During the Governor’s annual budget address Tuesday, Noem proposed providing full tuition benefits to South Dakota National Guardsmen attending one of South Dakota’s public colleges or universities. Currently, the state funds 50% of tuition for members of the National Guard going to a Board of Regents school, and 80% of tuition for those going to a state technical college.

“I want to take both of those numbers to 100%,” Noem said during her address. “We should fully support the men and women of our National Guard as they pursue their education, and they serve our state and country.”

The Governor’s Bureau of Finance and Management (BFM) projects that the increase would cost the state just under $2 million a year.

Additionally, Noem’s plan makes it so that the 100% coverage rate would apply to any degree at South Dakota’s public colleges and universities, ranging from two-year degrees to doctorates.

“We support any benefits the state can provide to it’s military,” explained Tom Hafner, a 31 year veteran of the South Dakota National Guard. Hafner now serves as the Commander of the South Dakota chapter of the Veterans of Foreign Wars (VFW). “So this can only enhance the Guard’s status, and hopefully, their overall strength too.”

The proposal comes at a time where the National Guard, and the military as a whole, has struggled to recruit new soldiers.
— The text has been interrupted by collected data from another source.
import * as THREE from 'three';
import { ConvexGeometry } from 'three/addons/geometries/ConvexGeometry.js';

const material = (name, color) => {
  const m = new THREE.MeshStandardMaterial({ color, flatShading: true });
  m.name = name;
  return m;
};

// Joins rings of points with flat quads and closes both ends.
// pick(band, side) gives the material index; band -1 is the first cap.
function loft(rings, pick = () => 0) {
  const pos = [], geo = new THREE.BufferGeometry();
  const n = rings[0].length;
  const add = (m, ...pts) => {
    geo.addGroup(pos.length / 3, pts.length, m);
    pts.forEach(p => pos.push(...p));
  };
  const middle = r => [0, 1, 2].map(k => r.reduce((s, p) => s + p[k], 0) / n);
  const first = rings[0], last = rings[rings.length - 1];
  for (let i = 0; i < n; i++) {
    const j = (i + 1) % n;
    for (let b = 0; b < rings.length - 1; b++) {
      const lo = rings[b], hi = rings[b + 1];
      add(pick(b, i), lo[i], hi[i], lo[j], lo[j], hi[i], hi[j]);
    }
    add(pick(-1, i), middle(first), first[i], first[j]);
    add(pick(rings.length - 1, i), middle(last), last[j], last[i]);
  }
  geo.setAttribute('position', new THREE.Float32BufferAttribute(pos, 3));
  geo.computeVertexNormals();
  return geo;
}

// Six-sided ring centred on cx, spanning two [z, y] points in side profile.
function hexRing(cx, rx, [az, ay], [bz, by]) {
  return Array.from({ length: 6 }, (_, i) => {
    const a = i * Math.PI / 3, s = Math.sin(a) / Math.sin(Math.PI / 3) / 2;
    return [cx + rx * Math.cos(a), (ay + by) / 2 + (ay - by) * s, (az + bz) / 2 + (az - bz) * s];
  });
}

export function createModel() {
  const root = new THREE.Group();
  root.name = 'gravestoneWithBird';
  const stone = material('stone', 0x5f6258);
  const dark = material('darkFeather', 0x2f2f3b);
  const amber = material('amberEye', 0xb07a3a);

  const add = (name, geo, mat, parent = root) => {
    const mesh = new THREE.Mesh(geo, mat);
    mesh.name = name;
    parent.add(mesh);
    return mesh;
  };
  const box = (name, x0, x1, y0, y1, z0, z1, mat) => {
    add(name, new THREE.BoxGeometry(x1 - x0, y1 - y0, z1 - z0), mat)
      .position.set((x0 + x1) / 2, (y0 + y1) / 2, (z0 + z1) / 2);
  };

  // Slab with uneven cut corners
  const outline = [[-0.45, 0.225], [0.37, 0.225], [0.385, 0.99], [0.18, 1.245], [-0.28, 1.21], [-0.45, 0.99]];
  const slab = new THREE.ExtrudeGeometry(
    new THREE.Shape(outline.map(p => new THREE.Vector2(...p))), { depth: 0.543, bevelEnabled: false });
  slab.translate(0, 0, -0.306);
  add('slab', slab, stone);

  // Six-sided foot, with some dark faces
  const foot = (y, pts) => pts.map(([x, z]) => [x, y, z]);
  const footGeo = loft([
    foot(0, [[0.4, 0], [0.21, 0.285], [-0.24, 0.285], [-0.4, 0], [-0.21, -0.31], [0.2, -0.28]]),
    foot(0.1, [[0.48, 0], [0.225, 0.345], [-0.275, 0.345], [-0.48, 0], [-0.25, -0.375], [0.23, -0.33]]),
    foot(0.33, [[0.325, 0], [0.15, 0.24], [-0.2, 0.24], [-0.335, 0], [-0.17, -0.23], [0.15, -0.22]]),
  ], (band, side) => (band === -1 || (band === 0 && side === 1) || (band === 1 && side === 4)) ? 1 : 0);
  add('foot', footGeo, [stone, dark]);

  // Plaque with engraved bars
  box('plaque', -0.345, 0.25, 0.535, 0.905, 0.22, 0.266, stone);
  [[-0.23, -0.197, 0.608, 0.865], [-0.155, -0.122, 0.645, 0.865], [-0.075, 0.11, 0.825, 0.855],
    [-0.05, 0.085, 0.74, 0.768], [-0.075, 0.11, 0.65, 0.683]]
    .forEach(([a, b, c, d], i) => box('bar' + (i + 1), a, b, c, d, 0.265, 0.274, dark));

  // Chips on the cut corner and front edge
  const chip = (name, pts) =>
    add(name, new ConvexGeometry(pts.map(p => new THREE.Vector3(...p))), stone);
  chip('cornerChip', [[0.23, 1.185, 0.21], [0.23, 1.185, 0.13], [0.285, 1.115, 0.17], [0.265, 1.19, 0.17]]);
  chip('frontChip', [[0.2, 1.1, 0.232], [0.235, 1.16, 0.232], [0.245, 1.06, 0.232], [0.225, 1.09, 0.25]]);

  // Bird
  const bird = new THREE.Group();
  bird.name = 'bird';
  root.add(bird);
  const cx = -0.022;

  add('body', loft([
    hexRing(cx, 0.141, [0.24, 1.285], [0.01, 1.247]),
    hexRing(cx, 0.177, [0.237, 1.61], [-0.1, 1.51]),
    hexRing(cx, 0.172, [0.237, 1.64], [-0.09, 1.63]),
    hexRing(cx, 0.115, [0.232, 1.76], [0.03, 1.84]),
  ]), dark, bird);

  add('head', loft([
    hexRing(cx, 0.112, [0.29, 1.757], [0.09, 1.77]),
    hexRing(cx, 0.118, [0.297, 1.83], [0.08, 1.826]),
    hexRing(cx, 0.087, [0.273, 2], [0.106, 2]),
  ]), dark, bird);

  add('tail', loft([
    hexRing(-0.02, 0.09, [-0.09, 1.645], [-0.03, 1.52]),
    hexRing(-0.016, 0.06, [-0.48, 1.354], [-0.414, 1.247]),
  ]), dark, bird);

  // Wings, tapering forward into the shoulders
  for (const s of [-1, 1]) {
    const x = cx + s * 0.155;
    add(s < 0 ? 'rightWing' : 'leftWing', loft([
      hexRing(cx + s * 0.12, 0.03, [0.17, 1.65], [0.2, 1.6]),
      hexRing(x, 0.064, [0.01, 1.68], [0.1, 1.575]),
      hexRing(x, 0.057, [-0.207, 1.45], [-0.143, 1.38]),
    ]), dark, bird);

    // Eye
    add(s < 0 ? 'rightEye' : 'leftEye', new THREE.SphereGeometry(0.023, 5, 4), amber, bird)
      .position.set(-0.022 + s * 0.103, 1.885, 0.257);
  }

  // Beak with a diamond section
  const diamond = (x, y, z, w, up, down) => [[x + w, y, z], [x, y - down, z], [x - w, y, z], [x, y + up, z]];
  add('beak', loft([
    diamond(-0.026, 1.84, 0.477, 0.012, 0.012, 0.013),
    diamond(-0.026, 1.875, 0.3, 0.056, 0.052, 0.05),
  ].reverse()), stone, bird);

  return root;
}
According to a September report from the Associated Press, the Army alone fell about 25% short of its recruiting goal for the prior fiscal year.

“Tuition costs have continually gone up, any student that possibly has a family to support, this will help them with their outside needs too,” Hafner said. “Their housing, food, those types of things will be positively impacted.”

A draft of the bill with the proposal in it will likely be released in the days leading up to the start of the legislative session next month.